Zaaki, Top Ranked and My Oberon have been sourced in the UK by Neasham in conjunction with Blandford Bloodstock’s Stuart Boman (and with Australian Bloodstock in the case of Top Ranked). Boman, in conjunction with Neasham and Bennett Racing, secured Fawkner Park – a recent Irish maiden winner and half–brother to Group 2 Herbert Power Stakes winner Saracen Knight, at Monday’s Day 1 of the Newmarket Horses in Training sale.
Boman, whose introduction to Neasham came when she was the point of contact for Maher and Eustace – which mirrors Lovett’s experience – says he, like most, has been amazed at her meteoric success.
“I’ve never seen anything else quite like this in terms of how quickly she’s made things happen. Horsemanship is one thing, but getting people to trust you to source horses is quite another. She listens, she ask questions, she’s decisive and she’s willing to take a risk and jointly we make a call. I enjoy working with her,” said Boman whose first job, ironically, was working catalogue-in-hand with Gai Waterhouse when she began training in her own right in the early 1990’s.
Fellow Warwick Farm trainer Gary Portelli, whose Sebring colt Sejadan narrowly ran down Neasham’s Sweet Ride in last Saturday’s Group 3 Red Anchor Stakes, is also happy to acknowledge his rival’s skills. “Good luck to her, she’s done a fantastic job and she’s certainly well respected,” he said.
And there are no misgivings from her former employers Maher and Eustace, while her former Ciaron Maher Racing colleague Lucy Yeomans credits Neasham with giving her the confidence to take on her current role as the group’s assistant trainer.
“She’s incredible, personable,” David Eustace said of Neasham speaking to Racing.Com. “She makes an impression pretty quickly. Her success has been remarkable, but she fully deserves it.”

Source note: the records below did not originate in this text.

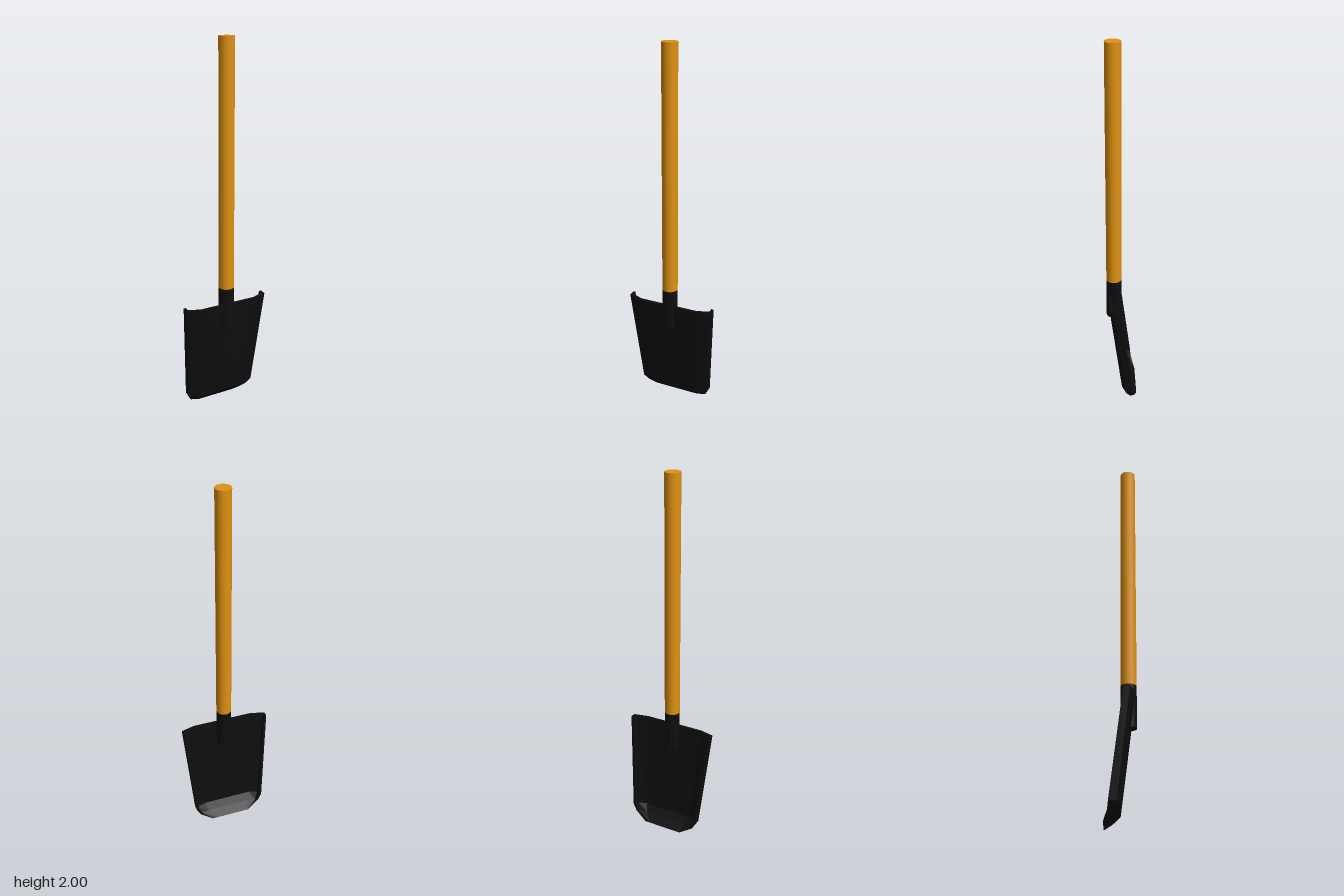
import * as THREE from 'three';

const blackMetal = new THREE.MeshStandardMaterial({ color: 0x0e0e0e });
blackMetal.name = 'black metal';
const wood = new THREE.MeshStandardMaterial({ color: 0xe09212 });
wood.name = 'orange wood';

// Blade rows, top to tip: height, front z, half width, half width of the flat
// middle, setback of the bent side, setback of the rim, wall thickness
const rows = [
  [0.61, 0.067, 0.243, 0.165, 0.024, 0.057, 0.014],
  [0.07, 0.0, 0.2, 0.137, 0.022, 0.06, 0.014],
  [0.035, -0.032, 0.178, 0.12, 0.012, 0.032, 0.012],
  [0, -0.08, 0.11, 0.08, 0, 0.003, 0.003],
];

// One closed U-shaped ring: outer face left to right, inner face right to left
function bladeRing([y, z, w, m, bend, rim, t]) {
  const outer = [[w, rim], [w, bend], [m, 0]];
  const inner = [[w - t, rim], [w - t, bend + t * 0.7], [m, t]];
  const place = (side) => ([x, back]) => [side * x, y + back * 0.15, z - back];
  return [
    ...outer.map(place(-1)), ...outer.map(place(1)).reverse(),
    ...inner.map(place(1)), ...inner.map(place(-1)).reverse(),
  ];
}

function bladeGeometry() {
  const n = 12;
  const index = [];
  const quad = (a, b, c, d) => index.push(a, b, c, a, c, d);
  for (let r = 0; r < rows.length - 1; r++) {
    for (let k = 0; k < n; k++) {
      const a = r * n + k, b = r * n + (k + 1) % n;
      quad(a, a + n, b + n, b);
    }
  }
  // Close the top and bottom edges between the two faces
  const last = (rows.length - 1) * n;
  for (let k = 0; k < 5; k++) {
    quad(k, k + 1, n - 2 - k, n - 1 - k);
    quad(last + n - 1 - k, last + n - 2 - k, last + k + 1, last + k);
  }
  const shared = new THREE.BufferGeometry();
  shared.setAttribute('position', new THREE.Float32BufferAttribute(rows.flatMap(bladeRing).flat(), 3));
  shared.setIndex(index);
  const geometry = shared.toNonIndexed();
  geometry.computeVertexNormals();
  return geometry;
}

// Upright round bar between two heights
function bar(name, bottom, top, material) {
  const mesh = new THREE.Mesh(new THREE.CylinderGeometry(0.041, 0.041, top - bottom, 16), material);
  mesh.name = name;
  mesh.position.set(0, (bottom + top) / 2, 0.039);
  return mesh;
}

export function createModel() {
  const group = new THREE.Group();
  group.name = 'shovel';
  const blade = new THREE.Mesh(bladeGeometry(), blackMetal);
  blade.name = 'blade';
  group.add(
    blade,
    bar('socket', 0.475, 0.7, blackMetal),
    bar('handle', 0.7, 2, wood),
  );
  return group;
}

Annabel Neasham may not yet have Gai Waterhouse’s orb and sceptre in her hands, but she certainly has the world at her feet.